PROBLEM REQUIREMENTS –
When the line containing "(.85, .19, .48), .036, sides=5)" appears in the data below, begin copying there and stop only after the line containing "(.2, .17, .02, .06)], ratio=.8, steps=2, sides=8)".

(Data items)
*** Begin section ***
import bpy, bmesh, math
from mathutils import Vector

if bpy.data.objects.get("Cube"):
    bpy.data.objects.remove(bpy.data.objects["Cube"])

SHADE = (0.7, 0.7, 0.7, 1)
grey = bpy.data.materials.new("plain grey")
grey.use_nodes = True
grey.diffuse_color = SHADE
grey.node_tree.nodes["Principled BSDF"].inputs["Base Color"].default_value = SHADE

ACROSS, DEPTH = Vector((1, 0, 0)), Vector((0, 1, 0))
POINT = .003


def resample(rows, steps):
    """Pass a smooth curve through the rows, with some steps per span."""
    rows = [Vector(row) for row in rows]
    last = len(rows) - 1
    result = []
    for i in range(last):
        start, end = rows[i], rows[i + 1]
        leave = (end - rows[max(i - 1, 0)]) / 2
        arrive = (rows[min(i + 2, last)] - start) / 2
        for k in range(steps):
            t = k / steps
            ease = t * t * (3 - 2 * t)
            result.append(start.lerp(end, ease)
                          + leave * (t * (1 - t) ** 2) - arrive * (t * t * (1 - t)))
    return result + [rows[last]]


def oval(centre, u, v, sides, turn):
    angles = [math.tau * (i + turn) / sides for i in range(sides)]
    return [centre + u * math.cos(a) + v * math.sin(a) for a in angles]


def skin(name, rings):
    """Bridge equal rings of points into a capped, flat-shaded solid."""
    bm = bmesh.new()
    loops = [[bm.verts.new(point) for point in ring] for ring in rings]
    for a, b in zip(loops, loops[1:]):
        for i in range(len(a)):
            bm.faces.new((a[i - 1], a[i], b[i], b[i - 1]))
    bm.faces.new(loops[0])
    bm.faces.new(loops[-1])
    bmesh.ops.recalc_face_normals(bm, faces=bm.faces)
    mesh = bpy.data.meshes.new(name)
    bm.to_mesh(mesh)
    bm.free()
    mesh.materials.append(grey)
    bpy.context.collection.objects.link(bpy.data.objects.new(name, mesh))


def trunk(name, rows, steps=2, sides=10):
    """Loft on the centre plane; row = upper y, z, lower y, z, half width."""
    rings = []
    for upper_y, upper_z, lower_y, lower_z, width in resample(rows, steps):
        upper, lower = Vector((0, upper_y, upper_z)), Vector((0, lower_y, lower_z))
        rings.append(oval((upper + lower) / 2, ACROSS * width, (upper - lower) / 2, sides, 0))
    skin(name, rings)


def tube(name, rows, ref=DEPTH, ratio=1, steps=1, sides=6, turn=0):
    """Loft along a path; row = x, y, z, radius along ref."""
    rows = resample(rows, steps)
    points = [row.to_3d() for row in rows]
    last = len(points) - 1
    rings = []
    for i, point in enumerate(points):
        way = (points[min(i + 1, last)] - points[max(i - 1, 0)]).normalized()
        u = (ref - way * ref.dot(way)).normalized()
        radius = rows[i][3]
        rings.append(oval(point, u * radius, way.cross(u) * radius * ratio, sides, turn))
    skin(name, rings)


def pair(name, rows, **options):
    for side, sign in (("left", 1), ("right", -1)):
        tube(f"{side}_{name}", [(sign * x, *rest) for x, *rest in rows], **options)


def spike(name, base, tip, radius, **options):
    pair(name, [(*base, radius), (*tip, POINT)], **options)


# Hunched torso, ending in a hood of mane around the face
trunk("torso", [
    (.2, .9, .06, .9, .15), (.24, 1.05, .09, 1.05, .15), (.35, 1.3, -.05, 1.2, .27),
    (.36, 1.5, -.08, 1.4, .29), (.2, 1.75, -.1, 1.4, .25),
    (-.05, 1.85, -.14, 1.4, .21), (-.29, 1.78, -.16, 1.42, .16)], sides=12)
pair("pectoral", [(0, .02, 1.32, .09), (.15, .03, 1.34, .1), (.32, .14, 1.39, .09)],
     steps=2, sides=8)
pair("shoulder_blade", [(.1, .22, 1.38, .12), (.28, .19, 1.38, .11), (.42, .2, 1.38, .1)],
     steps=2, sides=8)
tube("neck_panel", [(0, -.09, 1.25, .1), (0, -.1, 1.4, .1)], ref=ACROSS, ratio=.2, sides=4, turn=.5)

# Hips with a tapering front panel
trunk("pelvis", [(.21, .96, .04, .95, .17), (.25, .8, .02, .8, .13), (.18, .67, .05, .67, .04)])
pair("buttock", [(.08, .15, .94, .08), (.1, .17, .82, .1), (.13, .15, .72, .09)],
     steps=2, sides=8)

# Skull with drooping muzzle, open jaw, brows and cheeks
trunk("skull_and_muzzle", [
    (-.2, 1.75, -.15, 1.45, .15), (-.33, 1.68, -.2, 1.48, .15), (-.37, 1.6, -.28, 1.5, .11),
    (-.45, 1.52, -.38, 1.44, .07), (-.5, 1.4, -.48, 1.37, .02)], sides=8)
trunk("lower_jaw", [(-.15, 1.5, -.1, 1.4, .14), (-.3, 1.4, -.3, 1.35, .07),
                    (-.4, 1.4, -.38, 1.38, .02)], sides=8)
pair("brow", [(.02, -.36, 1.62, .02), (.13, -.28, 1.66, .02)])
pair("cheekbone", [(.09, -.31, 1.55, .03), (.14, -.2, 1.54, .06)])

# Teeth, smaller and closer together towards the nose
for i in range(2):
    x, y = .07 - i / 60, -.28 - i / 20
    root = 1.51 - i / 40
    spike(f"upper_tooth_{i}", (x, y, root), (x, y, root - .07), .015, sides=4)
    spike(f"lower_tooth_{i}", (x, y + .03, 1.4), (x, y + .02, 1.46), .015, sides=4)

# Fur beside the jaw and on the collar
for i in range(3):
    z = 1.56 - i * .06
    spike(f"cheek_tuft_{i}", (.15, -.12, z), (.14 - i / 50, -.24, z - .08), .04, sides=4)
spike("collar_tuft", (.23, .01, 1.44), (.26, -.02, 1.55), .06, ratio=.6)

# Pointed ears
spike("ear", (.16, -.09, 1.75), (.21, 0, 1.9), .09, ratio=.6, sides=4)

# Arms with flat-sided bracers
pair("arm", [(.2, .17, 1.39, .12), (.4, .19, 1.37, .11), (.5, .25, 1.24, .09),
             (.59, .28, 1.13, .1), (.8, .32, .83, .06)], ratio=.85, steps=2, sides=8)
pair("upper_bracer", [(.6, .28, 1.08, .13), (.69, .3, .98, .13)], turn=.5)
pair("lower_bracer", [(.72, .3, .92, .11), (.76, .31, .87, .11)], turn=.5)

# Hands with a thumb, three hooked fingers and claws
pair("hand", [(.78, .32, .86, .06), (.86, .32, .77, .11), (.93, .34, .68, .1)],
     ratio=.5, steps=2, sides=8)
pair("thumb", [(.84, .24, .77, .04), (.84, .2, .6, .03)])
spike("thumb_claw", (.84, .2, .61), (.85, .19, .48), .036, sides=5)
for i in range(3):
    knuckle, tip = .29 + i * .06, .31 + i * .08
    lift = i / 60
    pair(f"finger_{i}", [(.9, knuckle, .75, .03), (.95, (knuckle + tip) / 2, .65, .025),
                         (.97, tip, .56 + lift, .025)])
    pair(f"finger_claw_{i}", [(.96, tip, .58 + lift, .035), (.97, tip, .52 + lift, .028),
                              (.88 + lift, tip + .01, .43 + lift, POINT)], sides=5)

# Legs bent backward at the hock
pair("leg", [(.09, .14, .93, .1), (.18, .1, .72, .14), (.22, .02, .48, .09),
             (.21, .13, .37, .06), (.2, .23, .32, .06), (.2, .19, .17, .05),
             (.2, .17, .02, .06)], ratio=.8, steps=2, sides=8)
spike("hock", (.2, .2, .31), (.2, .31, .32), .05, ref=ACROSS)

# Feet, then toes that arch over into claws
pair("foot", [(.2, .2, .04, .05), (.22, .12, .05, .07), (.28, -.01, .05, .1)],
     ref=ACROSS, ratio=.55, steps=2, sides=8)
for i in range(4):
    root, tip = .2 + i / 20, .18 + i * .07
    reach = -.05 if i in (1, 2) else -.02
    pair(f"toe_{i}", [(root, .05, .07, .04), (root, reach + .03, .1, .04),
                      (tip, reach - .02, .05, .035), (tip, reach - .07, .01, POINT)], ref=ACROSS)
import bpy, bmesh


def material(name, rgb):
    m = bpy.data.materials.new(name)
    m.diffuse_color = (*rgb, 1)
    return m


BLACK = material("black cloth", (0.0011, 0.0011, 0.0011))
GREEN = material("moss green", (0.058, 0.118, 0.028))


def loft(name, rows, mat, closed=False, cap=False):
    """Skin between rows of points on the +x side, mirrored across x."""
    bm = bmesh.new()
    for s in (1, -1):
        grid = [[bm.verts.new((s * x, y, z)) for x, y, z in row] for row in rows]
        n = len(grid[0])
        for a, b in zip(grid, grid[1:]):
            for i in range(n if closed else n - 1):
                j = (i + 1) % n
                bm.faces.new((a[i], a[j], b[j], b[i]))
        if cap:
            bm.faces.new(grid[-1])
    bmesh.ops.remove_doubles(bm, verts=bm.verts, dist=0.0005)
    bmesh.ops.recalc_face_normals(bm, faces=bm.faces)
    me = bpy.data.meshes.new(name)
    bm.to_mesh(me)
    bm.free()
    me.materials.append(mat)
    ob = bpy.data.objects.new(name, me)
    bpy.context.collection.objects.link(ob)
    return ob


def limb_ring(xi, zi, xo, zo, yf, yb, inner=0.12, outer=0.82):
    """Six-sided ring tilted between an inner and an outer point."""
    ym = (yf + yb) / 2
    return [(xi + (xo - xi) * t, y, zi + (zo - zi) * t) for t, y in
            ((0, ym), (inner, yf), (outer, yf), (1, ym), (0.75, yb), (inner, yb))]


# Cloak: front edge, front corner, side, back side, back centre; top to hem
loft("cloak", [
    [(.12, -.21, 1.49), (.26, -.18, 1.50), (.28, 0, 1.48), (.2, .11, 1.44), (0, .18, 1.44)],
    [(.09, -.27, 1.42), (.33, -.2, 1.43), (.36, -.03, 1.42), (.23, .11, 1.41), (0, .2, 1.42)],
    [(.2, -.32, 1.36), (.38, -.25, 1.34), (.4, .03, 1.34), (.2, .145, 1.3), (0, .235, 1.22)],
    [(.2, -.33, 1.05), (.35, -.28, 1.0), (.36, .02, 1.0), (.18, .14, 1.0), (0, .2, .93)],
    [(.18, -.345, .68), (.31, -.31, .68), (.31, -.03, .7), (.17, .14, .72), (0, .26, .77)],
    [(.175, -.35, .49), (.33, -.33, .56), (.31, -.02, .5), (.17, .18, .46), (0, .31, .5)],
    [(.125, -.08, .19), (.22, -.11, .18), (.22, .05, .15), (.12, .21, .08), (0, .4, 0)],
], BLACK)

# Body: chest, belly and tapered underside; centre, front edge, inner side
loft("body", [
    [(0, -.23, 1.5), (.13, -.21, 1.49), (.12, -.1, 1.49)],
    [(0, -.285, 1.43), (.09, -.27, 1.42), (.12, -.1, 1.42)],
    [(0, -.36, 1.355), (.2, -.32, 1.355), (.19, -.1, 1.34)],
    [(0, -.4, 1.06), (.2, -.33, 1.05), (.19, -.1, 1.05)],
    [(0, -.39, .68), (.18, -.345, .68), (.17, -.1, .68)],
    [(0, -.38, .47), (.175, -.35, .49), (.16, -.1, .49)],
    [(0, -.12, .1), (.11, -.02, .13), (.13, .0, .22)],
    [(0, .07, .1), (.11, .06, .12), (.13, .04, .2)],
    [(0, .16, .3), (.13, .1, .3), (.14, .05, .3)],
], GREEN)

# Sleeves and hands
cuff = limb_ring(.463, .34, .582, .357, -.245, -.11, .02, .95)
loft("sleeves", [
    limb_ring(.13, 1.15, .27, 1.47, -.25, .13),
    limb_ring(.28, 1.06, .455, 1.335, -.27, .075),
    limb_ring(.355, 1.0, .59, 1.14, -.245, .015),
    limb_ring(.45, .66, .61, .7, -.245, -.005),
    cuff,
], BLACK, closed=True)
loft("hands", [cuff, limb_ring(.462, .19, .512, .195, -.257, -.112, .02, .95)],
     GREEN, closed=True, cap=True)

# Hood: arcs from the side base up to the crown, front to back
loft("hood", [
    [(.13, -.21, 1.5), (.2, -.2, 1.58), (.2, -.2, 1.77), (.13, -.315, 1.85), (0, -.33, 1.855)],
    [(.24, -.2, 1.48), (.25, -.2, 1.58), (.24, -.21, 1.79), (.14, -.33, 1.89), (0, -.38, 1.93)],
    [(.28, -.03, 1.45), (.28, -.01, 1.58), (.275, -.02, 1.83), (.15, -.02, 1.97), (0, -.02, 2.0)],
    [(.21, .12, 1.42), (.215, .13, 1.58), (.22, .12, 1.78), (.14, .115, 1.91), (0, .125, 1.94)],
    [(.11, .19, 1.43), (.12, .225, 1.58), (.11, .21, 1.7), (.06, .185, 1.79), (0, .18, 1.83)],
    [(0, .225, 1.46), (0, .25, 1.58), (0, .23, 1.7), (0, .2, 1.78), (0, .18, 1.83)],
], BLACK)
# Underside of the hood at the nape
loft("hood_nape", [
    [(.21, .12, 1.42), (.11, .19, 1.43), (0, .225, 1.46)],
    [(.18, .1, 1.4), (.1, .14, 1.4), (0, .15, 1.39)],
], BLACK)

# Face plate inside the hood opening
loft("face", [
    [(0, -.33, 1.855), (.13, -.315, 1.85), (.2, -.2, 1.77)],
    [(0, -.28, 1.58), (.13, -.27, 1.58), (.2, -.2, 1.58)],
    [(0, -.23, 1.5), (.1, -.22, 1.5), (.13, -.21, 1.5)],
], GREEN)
*** End section ***
TASK RESULT –
spike("thumb_claw", (.84, .2, .61), (.85, .19, .48), .036, sides=5)
for i in range(3):
    knuckle, tip = .29 + i * .06, .31 + i * .08
    lift = i / 60
    pair(f"finger_{i}", [(.9, knuckle, .75, .03), (.95, (knuckle + tip) / 2, .65, .025),
                         (.97, tip, .56 + lift, .025)])
    pair(f"finger_claw_{i}", [(.96, tip, .58 + lift, .035), (.97, tip, .52 + lift, .028),
                              (.88 + lift, tip + .01, .43 + lift, POINT)], sides=5)

# Legs bent backward at the hock
pair("leg", [(.09, .14, .93, .1), (.18, .1, .72, .14), (.22, .02, .48, .09),
             (.21, .13, .37, .06), (.2, .23, .32, .06), (.2, .19, .17, .05),
             (.2, .17, .02, .06)], ratio=.8, steps=2, sides=8)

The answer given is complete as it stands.